From baby food to global behemoth

By Peter Griffin 25/06/2010

The Prime Minister’s Chief Science Advisor, Professor Sir Peter Gluckman is in London for the 350th anniversary celebrations of the Royal Society of London and this week gave an interesting speech on the history of UK-NZ scientific collaboration.

You can read the speech below or download it on the PMCSA website. A few interesting statistics from the speech illustrate the level of scientific collaboration between the two countries:

38 [Royal Society of London] Fellows were born in New Zealand although less than 10 have carried out their research there — unfortunately we export scientists as effectively and with as high a quality as the food we export.

We think that currently more than 30% of New Zealand scientists still have a significant association with a British counterpart and Britain remains the New Zealand science community’s most important partner.

The old Glaxo factory at Bunnythorpe
The old Glaxo factory at Bunnythorpe

But the most interesting nugget in the speech by Sir Peter, himself a Fellow of the Royal Society of London, is his anecdote about the pharmaceutical company Glaxo Smith Kline (formed in 2000 through the merger of Glaxo Wellcome and SmithKline Beecham). I had no idea that the Glaxo in the name of the world’s fourth largest pharmaceutical company came from New Zealand. Sir Peter explains:

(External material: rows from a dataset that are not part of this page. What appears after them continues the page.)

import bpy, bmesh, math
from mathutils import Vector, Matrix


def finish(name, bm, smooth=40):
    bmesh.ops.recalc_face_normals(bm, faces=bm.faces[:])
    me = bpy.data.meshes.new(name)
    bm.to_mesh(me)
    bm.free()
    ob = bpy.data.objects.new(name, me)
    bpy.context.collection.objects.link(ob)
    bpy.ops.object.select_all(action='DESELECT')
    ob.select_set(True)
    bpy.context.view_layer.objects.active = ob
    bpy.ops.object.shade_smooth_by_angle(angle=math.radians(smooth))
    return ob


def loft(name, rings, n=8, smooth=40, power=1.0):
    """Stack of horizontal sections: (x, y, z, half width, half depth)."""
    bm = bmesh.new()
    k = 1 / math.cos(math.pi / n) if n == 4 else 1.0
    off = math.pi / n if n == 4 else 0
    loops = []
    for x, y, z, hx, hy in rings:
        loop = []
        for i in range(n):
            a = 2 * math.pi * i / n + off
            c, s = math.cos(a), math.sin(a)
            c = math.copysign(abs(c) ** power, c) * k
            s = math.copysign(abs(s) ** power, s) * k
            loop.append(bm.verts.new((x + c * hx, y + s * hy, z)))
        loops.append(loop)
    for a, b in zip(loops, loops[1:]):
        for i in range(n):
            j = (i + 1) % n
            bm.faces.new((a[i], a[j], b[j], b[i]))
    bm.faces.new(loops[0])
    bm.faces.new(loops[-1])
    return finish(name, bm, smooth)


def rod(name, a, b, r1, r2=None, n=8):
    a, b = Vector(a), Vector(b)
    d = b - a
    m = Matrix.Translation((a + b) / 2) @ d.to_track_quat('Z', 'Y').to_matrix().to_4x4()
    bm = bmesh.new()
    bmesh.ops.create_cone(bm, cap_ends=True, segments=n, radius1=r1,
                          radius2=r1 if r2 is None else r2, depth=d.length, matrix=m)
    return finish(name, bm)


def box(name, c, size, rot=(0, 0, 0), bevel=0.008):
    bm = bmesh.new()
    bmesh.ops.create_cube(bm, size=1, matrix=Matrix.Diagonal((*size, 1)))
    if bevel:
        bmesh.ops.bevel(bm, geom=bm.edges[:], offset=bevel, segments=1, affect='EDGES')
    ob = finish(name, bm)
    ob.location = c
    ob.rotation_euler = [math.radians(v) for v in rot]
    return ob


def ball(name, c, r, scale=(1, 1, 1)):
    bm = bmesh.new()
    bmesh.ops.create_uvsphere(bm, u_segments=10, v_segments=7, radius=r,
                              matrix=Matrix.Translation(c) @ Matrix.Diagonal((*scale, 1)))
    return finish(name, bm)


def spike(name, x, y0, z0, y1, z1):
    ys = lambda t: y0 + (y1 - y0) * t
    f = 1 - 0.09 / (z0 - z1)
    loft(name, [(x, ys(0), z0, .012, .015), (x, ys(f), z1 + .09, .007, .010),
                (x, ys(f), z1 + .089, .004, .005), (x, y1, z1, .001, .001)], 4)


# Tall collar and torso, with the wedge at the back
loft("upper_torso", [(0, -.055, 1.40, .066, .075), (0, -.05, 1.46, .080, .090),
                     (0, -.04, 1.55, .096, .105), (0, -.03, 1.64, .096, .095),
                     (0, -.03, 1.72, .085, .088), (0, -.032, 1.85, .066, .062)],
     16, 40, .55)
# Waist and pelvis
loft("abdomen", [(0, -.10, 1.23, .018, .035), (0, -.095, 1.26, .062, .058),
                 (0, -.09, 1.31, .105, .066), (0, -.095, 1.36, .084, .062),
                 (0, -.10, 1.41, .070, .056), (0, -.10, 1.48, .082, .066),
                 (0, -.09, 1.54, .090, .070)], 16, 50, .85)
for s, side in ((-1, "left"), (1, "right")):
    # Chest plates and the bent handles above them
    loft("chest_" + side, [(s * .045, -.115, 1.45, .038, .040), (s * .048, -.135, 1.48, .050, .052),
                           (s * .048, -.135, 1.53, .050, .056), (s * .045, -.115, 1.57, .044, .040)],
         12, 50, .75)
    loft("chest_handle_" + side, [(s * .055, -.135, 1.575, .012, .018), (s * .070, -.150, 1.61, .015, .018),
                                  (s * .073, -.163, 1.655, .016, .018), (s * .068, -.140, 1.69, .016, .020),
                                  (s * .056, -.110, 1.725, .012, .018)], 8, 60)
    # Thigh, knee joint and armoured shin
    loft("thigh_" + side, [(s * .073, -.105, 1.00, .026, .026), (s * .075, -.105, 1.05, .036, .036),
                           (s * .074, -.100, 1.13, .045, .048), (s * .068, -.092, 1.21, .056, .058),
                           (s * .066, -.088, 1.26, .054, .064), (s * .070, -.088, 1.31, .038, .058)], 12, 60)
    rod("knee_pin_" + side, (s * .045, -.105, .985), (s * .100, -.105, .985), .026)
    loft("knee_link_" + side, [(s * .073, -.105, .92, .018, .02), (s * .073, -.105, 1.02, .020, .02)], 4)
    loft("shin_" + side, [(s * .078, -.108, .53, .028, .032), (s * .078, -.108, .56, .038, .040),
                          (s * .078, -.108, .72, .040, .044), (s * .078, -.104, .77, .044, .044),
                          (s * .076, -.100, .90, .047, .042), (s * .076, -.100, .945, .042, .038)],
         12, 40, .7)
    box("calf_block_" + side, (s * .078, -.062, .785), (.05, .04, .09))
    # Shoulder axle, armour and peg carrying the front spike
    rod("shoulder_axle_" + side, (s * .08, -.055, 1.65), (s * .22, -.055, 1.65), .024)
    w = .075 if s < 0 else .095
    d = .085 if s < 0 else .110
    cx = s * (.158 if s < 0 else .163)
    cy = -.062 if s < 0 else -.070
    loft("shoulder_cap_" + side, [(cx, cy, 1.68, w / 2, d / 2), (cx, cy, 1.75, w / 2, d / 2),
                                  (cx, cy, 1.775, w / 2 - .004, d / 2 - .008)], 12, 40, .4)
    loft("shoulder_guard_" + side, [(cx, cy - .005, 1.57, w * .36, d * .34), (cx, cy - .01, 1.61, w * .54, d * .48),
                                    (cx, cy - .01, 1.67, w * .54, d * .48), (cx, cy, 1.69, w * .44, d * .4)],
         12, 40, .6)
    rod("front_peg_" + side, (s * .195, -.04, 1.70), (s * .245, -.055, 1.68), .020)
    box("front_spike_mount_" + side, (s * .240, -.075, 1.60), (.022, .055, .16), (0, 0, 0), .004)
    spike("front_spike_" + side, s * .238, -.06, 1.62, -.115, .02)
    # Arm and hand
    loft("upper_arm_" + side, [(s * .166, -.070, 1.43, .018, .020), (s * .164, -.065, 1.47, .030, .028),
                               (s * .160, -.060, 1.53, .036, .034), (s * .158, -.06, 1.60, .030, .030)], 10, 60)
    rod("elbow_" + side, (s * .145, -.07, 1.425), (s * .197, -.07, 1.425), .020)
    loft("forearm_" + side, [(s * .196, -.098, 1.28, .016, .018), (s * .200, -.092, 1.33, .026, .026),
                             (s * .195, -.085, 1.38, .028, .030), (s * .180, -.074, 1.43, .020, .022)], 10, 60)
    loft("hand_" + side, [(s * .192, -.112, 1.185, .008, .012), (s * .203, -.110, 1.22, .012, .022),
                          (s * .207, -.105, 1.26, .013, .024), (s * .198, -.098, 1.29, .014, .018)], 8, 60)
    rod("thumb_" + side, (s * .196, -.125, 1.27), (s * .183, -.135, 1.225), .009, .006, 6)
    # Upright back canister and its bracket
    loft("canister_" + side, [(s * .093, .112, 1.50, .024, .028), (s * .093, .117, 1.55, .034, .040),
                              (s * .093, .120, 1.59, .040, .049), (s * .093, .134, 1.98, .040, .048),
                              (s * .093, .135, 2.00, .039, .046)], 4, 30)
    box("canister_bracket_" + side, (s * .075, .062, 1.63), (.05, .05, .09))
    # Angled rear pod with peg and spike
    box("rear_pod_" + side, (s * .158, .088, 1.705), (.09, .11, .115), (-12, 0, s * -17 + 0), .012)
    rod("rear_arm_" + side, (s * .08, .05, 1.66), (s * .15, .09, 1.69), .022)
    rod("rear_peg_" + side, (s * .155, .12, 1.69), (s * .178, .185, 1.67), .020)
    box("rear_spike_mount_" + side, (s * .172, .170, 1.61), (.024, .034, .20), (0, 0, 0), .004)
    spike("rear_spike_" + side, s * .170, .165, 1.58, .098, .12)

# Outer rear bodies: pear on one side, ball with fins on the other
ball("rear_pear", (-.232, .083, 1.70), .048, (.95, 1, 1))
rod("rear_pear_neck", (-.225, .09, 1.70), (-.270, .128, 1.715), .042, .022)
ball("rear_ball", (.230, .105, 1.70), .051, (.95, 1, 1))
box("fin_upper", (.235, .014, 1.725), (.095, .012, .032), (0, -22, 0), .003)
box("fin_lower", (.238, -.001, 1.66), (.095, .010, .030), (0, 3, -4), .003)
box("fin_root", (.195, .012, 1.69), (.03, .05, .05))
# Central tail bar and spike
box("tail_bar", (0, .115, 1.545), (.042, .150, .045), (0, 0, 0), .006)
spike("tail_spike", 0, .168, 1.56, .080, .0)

Glaxo, which later became Glaxo Wellcome and whose fortunes allowed the [Wellcome] Trust to become what it is now, started in New Zealand as a small infant food company and was started by one of my wife’s relatives, but somewhat unwisely he sold out 100 years ago. My life might have been somewhat different.

Here’s some more detail from Glaxo Smith Kline’s own corporate history:

The Glaxo in the name traces its history to the colonial New Zealand of 1873. Local entrepreneur Joseph Nathan established a trading company in Wellington that was a forerunner to Glaxo’s milk powder drying operation at Bunnythorpe, Manawatu.

Glaxo really got going in the early 20th century when the Nathans got into processing dried milk. The Manuwatu OurRegion website has a good history of Glaxo from the 1870s to the 1990s. Here’s where things really started to get interesting for the company:

During World War I dried milk sales rocketed as the product was adopted as part of the daily diet of the troops in the trenches.  The Glaxo business did well and by the end of the war was ready to move onto the next stage of expansion.

The new field of vitamin supplement development and marketing became the next success.  A vitamin supplement for the ’Glaxo’ babyfood was the first step, to be followed by an ever-increasing range of ’health products’.  In 1937 Glaxo Laboratories was formed and from that time the field of pharmaceuticals became a major part of the business.

Glaxo had a factory in Palmerston North up to 1996. The company still has a presence here, but for marketing, distribution and supply. How different for the country things may have been if New Zealand investors had retained a stake in the business – and continued to undertake significant pharmaceutical R&D here…

[slideshare id=4607529&doc=pmcsa-100624164035-phpapp01&type=d]